What is defensive driving?
Defensive driving is all about thinking ahead, anticipating what other drivers are going to do and being ready to react. In your driving lessons, your instructor will teach you that you need to be aware, at all times, of what is going on around you. This is especially important in order to be a defensive driver. Although you don’t know what another driver is thinking, you should always try to second guess their next action, being ready to react accordingly if it affects you.
This is a skill which you will have learnt in the hazard perception section of your driving test. You should be constantly looking ahead, keeping an eye on changes in traffic flow and expecting the unexpected. If, for example, you see an oncoming car waiting to turn right ahead of you, you should prepare to slow down or stop incase they turn ahead and too close to you. Similarly, if you see children playing on the pavement, slow down and be prepared in case one of them runs into the road or a ball comes into your path.

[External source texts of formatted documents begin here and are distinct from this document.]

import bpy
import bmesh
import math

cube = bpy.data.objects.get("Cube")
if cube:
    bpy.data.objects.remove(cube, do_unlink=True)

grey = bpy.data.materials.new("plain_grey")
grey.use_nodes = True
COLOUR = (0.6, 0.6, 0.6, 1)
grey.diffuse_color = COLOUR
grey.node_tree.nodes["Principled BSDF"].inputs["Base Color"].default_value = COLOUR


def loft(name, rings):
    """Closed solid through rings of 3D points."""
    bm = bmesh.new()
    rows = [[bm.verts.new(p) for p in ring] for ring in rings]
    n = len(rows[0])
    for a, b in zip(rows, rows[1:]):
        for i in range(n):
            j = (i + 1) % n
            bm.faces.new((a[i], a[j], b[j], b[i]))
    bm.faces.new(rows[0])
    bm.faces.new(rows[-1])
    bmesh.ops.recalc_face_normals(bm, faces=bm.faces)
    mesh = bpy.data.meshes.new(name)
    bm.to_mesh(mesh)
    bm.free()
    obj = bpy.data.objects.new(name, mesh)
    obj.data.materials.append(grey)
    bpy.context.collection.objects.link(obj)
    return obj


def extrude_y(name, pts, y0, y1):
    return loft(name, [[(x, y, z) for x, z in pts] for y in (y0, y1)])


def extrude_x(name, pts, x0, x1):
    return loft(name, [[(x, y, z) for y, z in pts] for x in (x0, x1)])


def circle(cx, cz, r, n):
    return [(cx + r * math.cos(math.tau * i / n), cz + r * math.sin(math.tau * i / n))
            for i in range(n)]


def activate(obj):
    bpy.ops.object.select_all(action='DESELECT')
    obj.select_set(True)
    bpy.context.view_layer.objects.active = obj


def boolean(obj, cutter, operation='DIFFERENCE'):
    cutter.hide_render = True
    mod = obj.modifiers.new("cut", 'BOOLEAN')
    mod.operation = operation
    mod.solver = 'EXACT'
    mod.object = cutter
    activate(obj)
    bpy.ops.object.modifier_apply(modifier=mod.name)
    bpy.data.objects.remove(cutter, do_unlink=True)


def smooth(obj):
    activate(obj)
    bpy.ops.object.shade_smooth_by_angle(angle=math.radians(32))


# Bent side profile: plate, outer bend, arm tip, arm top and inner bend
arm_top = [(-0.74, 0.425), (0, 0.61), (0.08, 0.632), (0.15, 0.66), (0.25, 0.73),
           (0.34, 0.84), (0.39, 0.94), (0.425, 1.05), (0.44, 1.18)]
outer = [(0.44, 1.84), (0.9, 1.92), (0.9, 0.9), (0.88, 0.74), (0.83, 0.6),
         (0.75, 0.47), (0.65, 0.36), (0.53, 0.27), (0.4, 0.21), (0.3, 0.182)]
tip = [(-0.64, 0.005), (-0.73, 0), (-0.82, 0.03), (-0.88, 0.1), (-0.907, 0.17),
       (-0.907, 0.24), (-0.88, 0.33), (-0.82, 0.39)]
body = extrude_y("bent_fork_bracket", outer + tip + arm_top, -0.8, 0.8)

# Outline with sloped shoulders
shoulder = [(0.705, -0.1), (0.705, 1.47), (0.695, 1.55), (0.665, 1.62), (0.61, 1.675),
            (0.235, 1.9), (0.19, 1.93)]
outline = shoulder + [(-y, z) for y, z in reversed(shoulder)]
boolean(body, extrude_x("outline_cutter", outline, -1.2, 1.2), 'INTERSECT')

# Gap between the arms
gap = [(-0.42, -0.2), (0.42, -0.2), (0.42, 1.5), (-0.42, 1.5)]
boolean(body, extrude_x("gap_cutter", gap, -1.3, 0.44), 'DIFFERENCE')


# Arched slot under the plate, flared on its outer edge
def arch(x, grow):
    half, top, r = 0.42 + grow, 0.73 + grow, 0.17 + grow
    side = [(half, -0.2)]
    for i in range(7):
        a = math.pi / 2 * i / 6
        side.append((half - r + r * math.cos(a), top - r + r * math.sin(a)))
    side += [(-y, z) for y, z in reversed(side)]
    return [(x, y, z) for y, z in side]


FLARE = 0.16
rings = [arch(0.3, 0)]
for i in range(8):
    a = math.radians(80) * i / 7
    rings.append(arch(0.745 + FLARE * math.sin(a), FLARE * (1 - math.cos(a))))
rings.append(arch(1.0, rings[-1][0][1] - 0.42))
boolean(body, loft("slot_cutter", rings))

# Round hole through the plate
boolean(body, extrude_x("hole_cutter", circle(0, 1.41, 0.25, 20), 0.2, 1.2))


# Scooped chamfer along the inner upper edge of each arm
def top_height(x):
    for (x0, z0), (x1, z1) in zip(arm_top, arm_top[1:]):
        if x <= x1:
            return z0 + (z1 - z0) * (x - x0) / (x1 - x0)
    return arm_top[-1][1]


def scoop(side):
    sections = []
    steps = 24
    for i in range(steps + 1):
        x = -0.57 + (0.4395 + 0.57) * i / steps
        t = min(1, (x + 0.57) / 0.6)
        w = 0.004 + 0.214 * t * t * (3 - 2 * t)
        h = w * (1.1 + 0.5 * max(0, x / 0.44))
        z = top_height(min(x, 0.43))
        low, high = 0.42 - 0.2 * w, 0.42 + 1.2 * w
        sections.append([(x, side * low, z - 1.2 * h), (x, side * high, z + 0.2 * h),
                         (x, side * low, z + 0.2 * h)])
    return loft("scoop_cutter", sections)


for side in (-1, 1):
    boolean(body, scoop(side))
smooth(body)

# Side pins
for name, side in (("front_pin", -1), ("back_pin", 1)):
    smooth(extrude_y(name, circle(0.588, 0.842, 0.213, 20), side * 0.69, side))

What are the driving conditions like?
You’ll need to change your driving style depending on what kind of road you’re on and what the driving conditions are like. If you’re driving on a residential road there will be more hazards to look out for. There will be cyclists to overtake, pedestrians crossing the road and parked cars obscuring your view.
Driving on country lanes will usually present less hazards but, as there are generally lots of twists and turns, you should expect the unexpected around every corner. Imagine there’s a cyclist just around the bend, for example, and make sure you’ll have enough time to brake or overtake safely.
Likewise, you should adapt your defensive driving style in adverse weather conditions. Slow down in icy or wet conditions, leave plenty of room between you and the car in front and be prepared for changes in traffic flow or any drivers around you who may pose as a hazard.
Driving at night
Driving at night brings up a whole host of new hazards to look out for, and driving defensively is just as important, even if there are less cars on the road and fewer pedestrians.
When driving at night, you don’t have the same foresight as you do when driving in daylight. There may be potholes in the road, an animal could run out in front of you, or oncoming traffic may forget to turn their full beam lights off and blind you. Whilst all of these scenarios are unlikely, you need to be driving defensively and at an appropriate speed incase you do come across a hazard.
Your driving instructor may be able to offer you some night driving lessons to help you adapt to the difference in conditions.
Stick to the rules
You can’t control other drivers’ actions, and that is why driving defensively is such an important part of being a motorist. The better you become at anticipating your fellow drivers’ behaviours, though, the safer you will be on the roads.
Don’t, however, get so preoccupied with other drivers that you forget to stick to the rules yourself! Drive at an appropriate speed for the type of road and driving conditions, remember your highway code and always stay alert at the wheel.